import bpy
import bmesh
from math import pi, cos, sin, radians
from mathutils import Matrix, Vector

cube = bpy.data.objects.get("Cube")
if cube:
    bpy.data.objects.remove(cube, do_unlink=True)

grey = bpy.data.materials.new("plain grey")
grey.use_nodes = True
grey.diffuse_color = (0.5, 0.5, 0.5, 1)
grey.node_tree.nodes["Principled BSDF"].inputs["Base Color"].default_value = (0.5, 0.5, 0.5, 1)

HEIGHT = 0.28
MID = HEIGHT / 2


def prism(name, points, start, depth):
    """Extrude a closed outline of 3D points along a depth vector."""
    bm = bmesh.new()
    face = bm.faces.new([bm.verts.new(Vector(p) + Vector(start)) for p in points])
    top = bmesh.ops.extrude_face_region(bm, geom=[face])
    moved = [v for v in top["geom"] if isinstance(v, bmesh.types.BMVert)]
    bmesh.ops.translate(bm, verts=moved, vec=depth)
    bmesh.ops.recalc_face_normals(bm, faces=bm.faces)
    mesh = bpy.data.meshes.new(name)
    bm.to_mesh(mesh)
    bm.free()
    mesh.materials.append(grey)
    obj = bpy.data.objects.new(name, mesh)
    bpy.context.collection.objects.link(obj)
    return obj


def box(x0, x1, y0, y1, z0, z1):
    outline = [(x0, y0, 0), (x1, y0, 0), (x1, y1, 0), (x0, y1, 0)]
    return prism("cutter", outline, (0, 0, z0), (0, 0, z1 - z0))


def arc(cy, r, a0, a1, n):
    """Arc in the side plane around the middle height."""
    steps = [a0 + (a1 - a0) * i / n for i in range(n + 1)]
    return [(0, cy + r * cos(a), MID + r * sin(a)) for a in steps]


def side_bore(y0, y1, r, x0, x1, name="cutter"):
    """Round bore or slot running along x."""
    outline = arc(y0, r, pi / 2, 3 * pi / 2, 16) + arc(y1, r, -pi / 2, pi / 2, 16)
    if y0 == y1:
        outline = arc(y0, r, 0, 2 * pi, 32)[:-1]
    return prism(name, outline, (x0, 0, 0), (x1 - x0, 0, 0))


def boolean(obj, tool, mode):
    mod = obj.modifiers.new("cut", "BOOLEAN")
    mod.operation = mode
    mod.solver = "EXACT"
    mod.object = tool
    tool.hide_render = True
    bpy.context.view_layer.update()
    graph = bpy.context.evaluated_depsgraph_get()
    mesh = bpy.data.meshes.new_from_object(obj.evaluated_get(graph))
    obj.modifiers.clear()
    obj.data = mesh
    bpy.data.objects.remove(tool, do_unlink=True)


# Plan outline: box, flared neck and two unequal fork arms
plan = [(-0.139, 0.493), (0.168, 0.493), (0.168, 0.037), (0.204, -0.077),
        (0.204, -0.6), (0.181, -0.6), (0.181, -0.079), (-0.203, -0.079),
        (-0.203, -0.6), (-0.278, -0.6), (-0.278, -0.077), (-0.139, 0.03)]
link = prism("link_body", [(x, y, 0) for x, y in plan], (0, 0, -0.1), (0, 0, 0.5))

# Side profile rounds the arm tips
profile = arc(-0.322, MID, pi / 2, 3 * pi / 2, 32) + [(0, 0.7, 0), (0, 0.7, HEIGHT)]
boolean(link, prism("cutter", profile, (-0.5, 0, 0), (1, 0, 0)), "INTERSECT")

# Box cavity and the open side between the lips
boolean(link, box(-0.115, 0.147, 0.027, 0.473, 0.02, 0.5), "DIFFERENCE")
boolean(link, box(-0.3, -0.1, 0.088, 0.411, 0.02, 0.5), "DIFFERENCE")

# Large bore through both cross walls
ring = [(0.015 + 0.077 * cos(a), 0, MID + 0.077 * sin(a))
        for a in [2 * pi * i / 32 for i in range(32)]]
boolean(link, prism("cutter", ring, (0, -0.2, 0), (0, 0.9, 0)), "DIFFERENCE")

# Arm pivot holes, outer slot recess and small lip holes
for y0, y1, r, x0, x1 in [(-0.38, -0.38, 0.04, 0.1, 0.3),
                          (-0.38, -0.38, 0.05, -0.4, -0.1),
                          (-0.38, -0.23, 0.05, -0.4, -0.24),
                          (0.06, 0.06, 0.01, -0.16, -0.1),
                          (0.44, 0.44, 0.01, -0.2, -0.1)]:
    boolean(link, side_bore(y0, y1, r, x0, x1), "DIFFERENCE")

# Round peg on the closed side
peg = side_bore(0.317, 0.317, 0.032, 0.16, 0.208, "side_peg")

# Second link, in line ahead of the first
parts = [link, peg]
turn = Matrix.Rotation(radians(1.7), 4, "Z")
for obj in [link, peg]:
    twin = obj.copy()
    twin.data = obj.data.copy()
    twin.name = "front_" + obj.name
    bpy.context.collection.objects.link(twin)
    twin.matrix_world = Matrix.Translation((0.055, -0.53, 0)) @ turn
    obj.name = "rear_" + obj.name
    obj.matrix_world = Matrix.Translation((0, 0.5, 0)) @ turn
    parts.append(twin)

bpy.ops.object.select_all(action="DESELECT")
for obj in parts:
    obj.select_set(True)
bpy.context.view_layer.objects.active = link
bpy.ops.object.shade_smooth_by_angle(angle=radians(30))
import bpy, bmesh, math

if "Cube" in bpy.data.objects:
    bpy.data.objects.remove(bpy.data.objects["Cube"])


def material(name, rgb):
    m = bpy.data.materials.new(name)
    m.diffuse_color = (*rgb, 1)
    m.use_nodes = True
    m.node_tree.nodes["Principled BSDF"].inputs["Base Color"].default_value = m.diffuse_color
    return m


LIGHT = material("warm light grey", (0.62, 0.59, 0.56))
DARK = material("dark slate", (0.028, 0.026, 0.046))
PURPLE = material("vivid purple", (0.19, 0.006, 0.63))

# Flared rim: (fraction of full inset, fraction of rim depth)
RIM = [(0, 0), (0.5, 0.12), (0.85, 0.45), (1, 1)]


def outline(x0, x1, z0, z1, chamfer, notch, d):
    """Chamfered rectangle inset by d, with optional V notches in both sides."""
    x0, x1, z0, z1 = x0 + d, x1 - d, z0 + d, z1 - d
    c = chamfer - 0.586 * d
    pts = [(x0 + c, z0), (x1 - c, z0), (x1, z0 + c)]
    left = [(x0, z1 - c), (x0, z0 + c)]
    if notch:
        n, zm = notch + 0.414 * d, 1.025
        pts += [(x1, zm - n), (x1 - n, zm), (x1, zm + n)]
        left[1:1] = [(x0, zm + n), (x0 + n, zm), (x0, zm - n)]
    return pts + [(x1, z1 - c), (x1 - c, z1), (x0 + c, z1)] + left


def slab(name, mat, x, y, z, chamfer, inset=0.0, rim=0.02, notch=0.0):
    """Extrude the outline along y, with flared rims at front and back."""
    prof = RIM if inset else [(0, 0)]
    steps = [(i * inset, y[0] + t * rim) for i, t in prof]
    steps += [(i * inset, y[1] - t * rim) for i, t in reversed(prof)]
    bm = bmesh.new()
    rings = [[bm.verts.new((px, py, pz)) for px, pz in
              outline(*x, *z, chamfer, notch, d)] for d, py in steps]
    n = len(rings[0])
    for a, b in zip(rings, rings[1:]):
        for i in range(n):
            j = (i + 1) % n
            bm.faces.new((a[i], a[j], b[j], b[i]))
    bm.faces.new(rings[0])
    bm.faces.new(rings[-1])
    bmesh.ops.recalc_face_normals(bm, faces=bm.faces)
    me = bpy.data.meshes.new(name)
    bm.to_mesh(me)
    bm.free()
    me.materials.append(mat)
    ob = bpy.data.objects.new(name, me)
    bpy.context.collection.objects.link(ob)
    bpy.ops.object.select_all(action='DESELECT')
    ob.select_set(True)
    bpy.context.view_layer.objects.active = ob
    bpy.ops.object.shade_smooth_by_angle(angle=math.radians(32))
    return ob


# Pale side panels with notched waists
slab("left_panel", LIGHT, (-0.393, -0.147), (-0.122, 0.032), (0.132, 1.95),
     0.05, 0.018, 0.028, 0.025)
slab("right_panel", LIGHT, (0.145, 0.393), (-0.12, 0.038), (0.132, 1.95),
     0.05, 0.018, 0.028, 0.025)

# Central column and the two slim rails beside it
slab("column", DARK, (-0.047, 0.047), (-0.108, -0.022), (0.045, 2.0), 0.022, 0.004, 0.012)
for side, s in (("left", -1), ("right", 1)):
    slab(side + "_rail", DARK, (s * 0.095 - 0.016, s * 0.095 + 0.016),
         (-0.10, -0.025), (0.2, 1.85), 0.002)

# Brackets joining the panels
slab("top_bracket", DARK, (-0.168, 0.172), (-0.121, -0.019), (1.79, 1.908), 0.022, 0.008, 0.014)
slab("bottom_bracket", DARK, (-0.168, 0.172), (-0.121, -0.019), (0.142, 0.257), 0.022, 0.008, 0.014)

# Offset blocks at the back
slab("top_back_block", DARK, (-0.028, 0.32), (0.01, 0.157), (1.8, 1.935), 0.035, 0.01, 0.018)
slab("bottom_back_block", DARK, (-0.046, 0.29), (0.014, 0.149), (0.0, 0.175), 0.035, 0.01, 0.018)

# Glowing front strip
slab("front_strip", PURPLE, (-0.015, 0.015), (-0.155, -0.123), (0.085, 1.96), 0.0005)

→ Assignment
Restate, word for word and with nothing added, the lines from the beginning of the records above through the line that contains "(x0, y1, 0)]".

→ Answer to the exercise
import bpy
import bmesh
from math import pi, cos, sin, radians
from mathutils import Matrix, Vector

cube = bpy.data.objects.get("Cube")
if cube:
    bpy.data.objects.remove(cube, do_unlink=True)

grey = bpy.data.materials.new("plain grey")
grey.use_nodes = True
grey.diffuse_color = (0.5, 0.5, 0.5, 1)
grey.node_tree.nodes["Principled BSDF"].inputs["Base Color"].default_value = (0.5, 0.5, 0.5, 1)

HEIGHT = 0.28
MID = HEIGHT / 2


def prism(name, points, start, depth):
    """Extrude a closed outline of 3D points along a depth vector."""
    bm = bmesh.new()
    face = bm.faces.new([bm.verts.new(Vector(p) + Vector(start)) for p in points])
    top = bmesh.ops.extrude_face_region(bm, geom=[face])
    moved = [v for v in top["geom"] if isinstance(v, bmesh.types.BMVert)]
    bmesh.ops.translate(bm, verts=moved, vec=depth)
    bmesh.ops.recalc_face_normals(bm, faces=bm.faces)
    mesh = bpy.data.meshes.new(name)
    bm.to_mesh(mesh)
    bm.free()
    mesh.materials.append(grey)
    obj = bpy.data.objects.new(name, mesh)
    bpy.context.collection.objects.link(obj)
    return obj


def box(x0, x1, y0, y1, z0, z1):
    outline = [(x0, y0, 0), (x1, y0, 0), (x1, y1, 0), (x0, y1, 0)]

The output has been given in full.